There were some parts of the film I liked. The visuals are nice-looking and Elmer Bernstein's main theme is reminiscent of his earlier work in The Magnificent Seven, which if you have ever heard will know that it is awesome. And despite everything I have already mentioned, I also liked John Wayne. True, Cogburn is not that much different from some of the other characters he has played in the past, but this one somehow appears to be more charming and upbeat. It might be perhaps that Wayne was at the point in his career where he knew what the audience had come to expect from him, and he had learned enough to know how to do it. I also like his last scene in the movie...mmm I will keep quite about it in case you still want to see it for some reason. It is therefore unfortunate that this good performance has to be pigeonholed into this disappointment of a movie.

So is this a bad movie? I wouldn't go that far. I would just say that it is a mediocre one. There are some elements that work, but the lame supporting characters and a slow plot combine to make it so that even the Duke cannot save the picture. Obviously, this is a supposed to be a classic and a lot of people have a great deal of respect for it or are interested in seeing it, which is fine, but if you are only a causal film fan, I do not recommend it. Coen Brothers, your turn. You already disappointed me with your own "classic" (I recently watched the overrated "Miller's Crossing"), so you better make this new version of "Grit" a more enjoyable experience than the original was able to offer.

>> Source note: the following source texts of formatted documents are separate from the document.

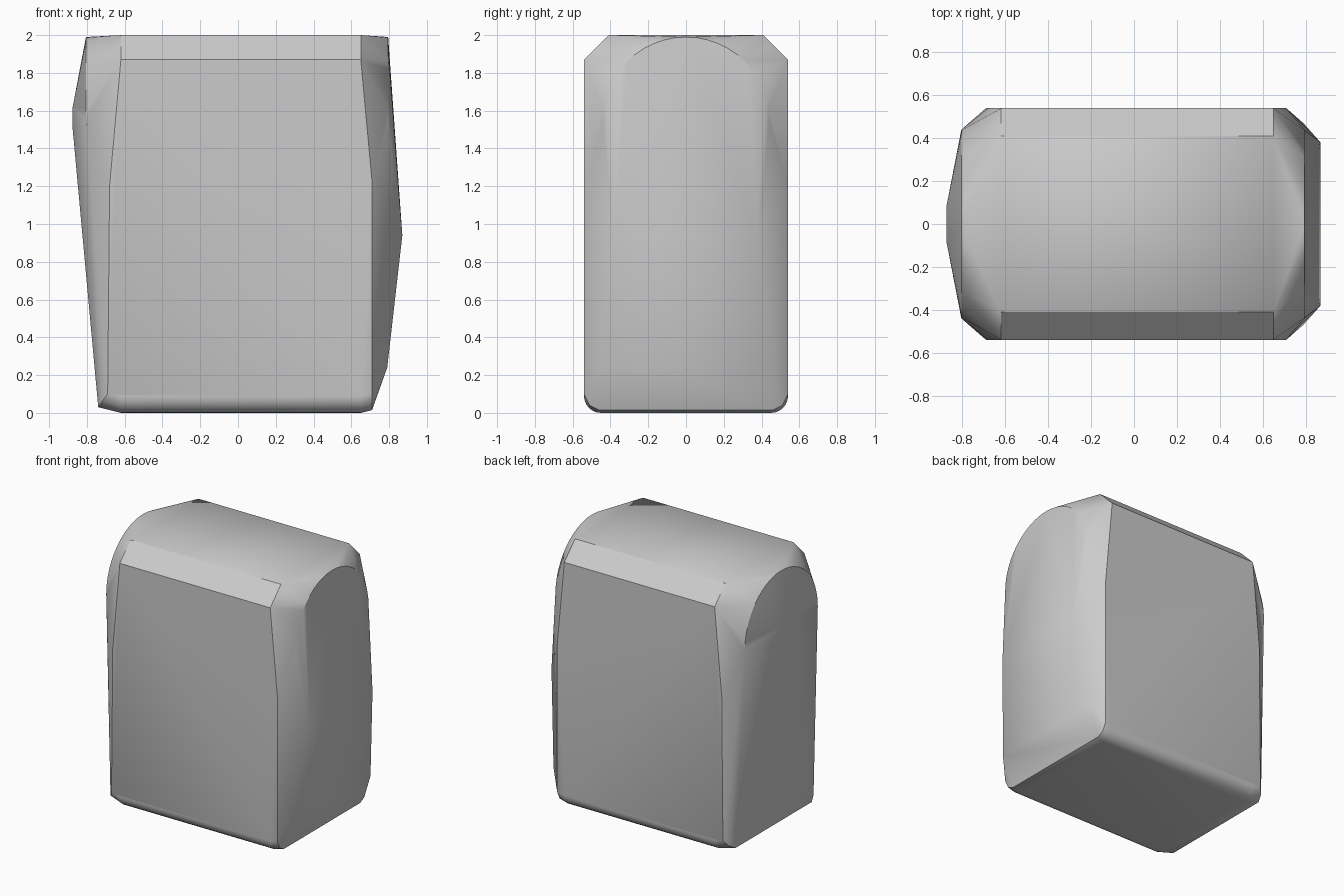
import bpy
import bmesh
from math import sin, cos, pi

cube = bpy.data.objects.get("Cube")
if cube:
    bpy.data.objects.remove(cube, do_unlink=True)

HALF = 0.54          # half depth of the body
LEFT, RIGHT = 0.65, -0.62


def flat_colour(name, value):
    mat = bpy.data.materials.new(name)
    mat.use_nodes = True
    mat.diffuse_color = (value, value, value, 1)
    bsdf = mat.node_tree.nodes["Principled BSDF"]
    bsdf.inputs["Base Color"].default_value = (value, value, value, 1)
    bsdf.inputs["Roughness"].default_value = 0.7
    return mat


def arch(x, centre_z=1.55, radius=0.44, steps=24):
    """Half-round top of an end cap."""
    return [(x, radius * cos(pi * i / steps), centre_z + radius * sin(pi * i / steps))
            for i in range(steps + 1)]


def both_sides(points):
    return [(x, s * y, z) for x, y, z in points for s in (-1, 1)]


# Main block: chamfered top, rounded lower edges
points = []
for x in (RIGHT, LEFT):
    points += both_sides([(x, 0.41, 2), (x, HALF, 1.87)])
    r = 0.09
    for i in range(7):
        a = pi / 2 * i / 6
        points += both_sides([(x, HALF - r + r * cos(a), r - r * sin(a))])

# Left end: arch above, bulging panel edge, tucked-in foot
points += arch(0.795)
points += both_sides([(0.71, HALF, 1.22), (0.71, HALF, 0.1), (0.71, 0.51, 0.04),
                      (0.71, 0.46, 0.015), (0.79, 0.47, 0.24), (0.87, 0.38, 0.94)])

# Right end: arch above, shallow crown, long taper to the foot
points += arch(-0.805)
points += both_sides([(-0.68, HALF, 1.2), (-0.69, HALF, 0.1), (-0.72, 0.51, 0.06),
                      (-0.74, 0.46, 0.03), (-0.875, 0.08, 1.5), (-0.875, 0.08, 1.62)])

# Skin the points into one solid
bm = bmesh.new()
for p in points:
    bm.verts.new(p)
hull = bmesh.ops.convex_hull(bm, input=bm.verts)
spare = {v for v in hull["geom_interior"] + hull["geom_unused"]
         if isinstance(v, bmesh.types.BMVert) and not v.link_faces}
bmesh.ops.delete(bm, geom=list(spare), context='VERTS')
bmesh.ops.dissolve_limit(bm, angle_limit=0.005, verts=bm.verts, edges=bm.edges)
bmesh.ops.recalc_face_normals(bm, faces=bm.faces)

mesh = bpy.data.meshes.new("body")
bm.to_mesh(mesh)
bm.free()
body = bpy.data.objects.new("body", mesh)
bpy.context.collection.objects.link(body)
mesh.materials.append(flat_colour("grey", 0.6))

bpy.ops.object.select_all(action='DESELECT')
body.select_set(True)
bpy.context.view_layer.objects.active = body
bpy.ops.object.shade_smooth_by_angle(angle=pi / 6)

P.S. By the way, for those of you who are frequent visitors of this site, you will be horrified to know that Dennis Hopper is in this film as well. Wow, he really did used to show up everywhere! That being said, he is only on screen for about five minutes or so, during which he complains about being shot in the leg and rats out Ned and his posse before he gets his fingers chopped off and stabbed, dying from his wounds not long afterward. Was he the real reason the picture failed? Sure, why not? Better than having to complain about Mattie all the freakin' time!